**What you need to do:**
What lines in the entries below contain the word "plastic"? Copy all of them.

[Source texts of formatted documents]
-=-=-=-=-

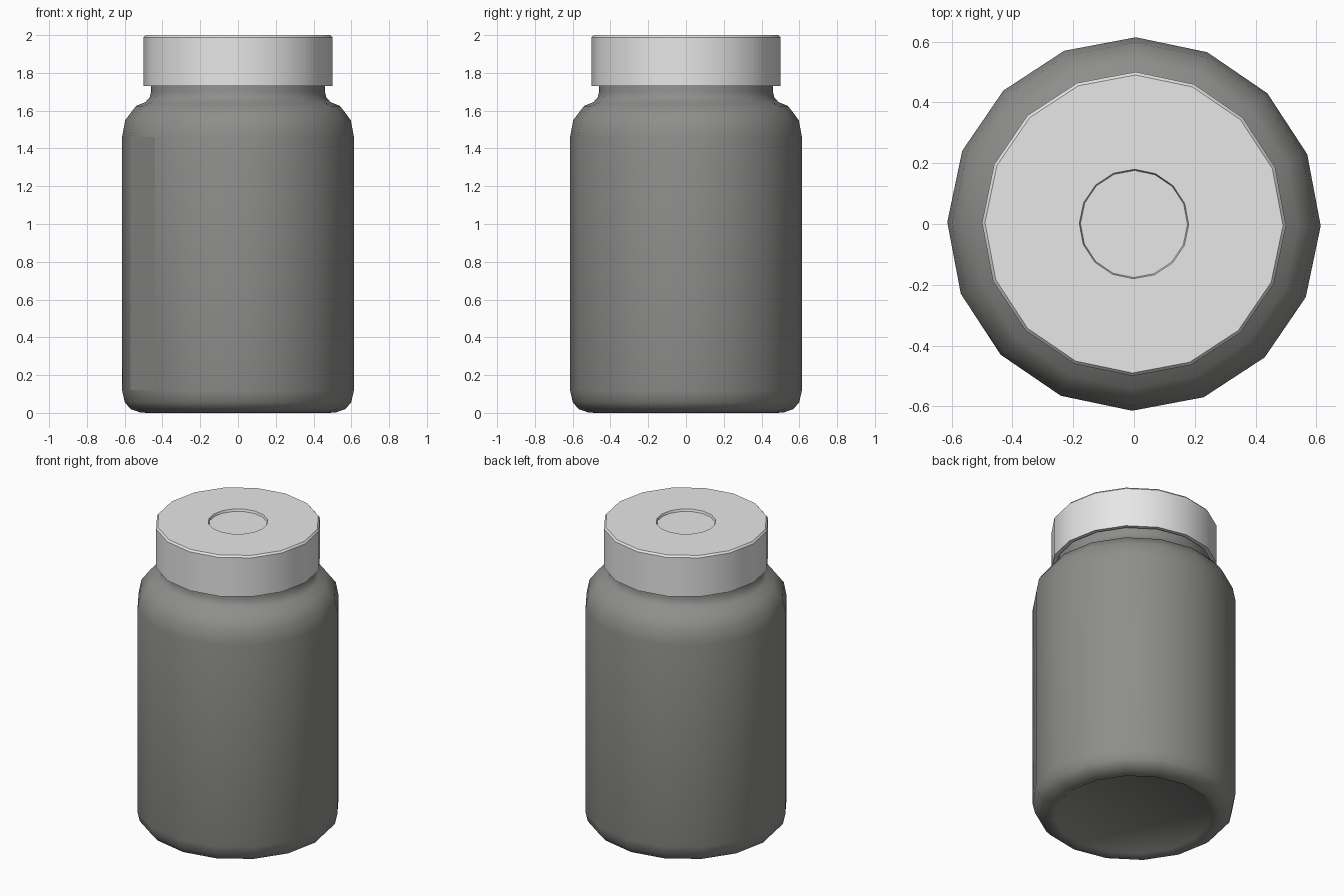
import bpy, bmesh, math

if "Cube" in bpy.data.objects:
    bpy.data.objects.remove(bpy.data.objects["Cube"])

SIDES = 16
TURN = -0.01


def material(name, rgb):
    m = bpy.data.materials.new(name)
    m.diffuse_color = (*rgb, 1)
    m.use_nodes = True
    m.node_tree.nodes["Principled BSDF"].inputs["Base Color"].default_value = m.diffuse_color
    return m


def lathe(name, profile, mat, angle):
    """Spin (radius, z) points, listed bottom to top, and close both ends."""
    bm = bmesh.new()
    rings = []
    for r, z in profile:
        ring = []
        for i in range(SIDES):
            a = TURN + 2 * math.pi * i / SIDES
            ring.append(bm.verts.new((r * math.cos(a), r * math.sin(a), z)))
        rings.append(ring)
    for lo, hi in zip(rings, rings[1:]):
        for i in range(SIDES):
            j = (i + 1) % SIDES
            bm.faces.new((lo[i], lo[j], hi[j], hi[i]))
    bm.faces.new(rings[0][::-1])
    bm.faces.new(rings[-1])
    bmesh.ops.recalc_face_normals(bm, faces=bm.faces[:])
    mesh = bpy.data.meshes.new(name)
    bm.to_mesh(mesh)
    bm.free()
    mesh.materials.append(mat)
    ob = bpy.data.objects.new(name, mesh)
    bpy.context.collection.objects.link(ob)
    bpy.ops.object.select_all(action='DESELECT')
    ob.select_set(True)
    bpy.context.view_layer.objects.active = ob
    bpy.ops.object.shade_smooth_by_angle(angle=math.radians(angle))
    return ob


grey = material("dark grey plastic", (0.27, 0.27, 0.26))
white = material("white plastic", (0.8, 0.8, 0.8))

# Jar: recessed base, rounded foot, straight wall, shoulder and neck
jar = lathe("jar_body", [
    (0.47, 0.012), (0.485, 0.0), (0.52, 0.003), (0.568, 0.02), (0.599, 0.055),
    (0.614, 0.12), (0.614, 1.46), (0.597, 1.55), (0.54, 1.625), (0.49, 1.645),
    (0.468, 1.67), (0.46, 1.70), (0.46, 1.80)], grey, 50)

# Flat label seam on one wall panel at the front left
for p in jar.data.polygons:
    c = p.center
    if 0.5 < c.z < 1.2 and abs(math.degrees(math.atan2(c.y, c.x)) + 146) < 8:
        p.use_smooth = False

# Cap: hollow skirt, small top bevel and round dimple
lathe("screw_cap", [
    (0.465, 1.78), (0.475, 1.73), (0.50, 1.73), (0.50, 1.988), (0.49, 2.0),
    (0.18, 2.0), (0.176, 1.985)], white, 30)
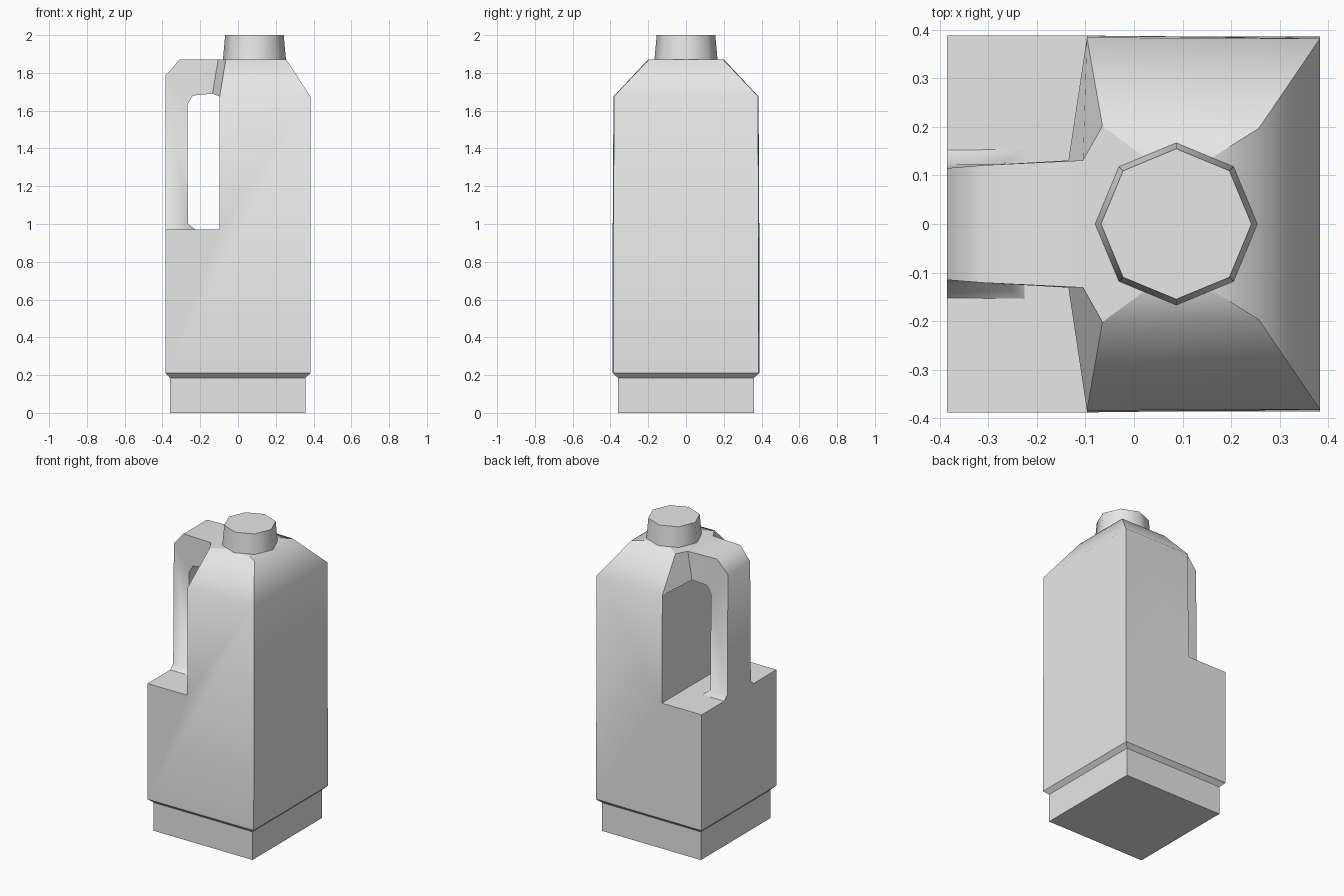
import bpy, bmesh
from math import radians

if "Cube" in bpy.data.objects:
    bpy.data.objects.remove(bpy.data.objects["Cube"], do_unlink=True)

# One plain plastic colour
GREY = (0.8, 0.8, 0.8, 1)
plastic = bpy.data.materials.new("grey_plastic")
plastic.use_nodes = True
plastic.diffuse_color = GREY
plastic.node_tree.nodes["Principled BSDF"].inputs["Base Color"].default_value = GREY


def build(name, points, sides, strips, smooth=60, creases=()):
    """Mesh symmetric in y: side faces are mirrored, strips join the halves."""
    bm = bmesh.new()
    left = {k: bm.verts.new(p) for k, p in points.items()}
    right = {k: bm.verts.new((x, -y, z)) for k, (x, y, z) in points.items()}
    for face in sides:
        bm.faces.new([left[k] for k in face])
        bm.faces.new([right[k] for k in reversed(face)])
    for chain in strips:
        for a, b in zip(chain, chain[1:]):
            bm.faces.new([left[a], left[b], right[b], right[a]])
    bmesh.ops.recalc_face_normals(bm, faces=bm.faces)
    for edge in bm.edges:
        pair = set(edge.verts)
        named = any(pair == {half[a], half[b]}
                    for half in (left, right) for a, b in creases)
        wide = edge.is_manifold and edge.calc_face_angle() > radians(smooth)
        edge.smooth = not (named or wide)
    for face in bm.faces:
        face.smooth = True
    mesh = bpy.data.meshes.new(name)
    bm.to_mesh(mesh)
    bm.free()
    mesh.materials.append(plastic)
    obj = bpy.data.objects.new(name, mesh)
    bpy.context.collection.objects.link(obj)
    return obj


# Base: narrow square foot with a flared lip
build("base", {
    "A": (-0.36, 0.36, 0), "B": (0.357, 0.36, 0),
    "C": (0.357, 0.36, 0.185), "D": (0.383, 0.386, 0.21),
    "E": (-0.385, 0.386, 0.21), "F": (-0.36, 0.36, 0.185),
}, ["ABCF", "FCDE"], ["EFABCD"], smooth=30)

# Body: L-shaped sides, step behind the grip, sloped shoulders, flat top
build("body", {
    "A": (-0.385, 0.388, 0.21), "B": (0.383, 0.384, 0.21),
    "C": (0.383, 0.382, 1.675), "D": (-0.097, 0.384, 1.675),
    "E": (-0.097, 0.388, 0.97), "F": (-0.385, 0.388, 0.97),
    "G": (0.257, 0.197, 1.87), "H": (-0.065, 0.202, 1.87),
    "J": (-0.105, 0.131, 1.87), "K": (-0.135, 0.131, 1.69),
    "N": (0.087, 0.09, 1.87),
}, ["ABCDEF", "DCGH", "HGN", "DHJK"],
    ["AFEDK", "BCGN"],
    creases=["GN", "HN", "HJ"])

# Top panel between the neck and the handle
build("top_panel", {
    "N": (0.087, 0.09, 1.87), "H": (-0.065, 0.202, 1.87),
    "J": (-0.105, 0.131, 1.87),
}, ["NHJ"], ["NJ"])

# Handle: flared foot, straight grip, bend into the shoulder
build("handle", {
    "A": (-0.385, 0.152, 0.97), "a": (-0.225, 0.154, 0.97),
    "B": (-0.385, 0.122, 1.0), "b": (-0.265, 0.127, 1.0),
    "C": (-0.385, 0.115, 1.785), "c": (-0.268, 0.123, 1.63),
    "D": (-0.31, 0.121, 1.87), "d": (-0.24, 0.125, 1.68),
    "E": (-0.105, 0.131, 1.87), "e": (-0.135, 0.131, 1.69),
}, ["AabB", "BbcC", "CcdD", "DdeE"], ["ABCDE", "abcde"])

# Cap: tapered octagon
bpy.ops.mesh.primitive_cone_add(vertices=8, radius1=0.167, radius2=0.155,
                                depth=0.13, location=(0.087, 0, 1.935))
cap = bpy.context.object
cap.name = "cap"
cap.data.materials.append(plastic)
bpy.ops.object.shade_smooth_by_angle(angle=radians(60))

-=-=-=-=-

**Answer area:**
grey = material("dark grey plastic", (0.27, 0.27, 0.26))
white = material("white plastic", (0.8, 0.8, 0.8))
# One plain plastic colour
plastic = bpy.data.materials.new("grey_plastic")
plastic.use_nodes = True
plastic.diffuse_color = GREY
plastic.node_tree.nodes["Principled BSDF"].inputs["Base Color"].default_value = GREY
    mesh.materials.append(plastic)
cap.data.materials.append(plastic)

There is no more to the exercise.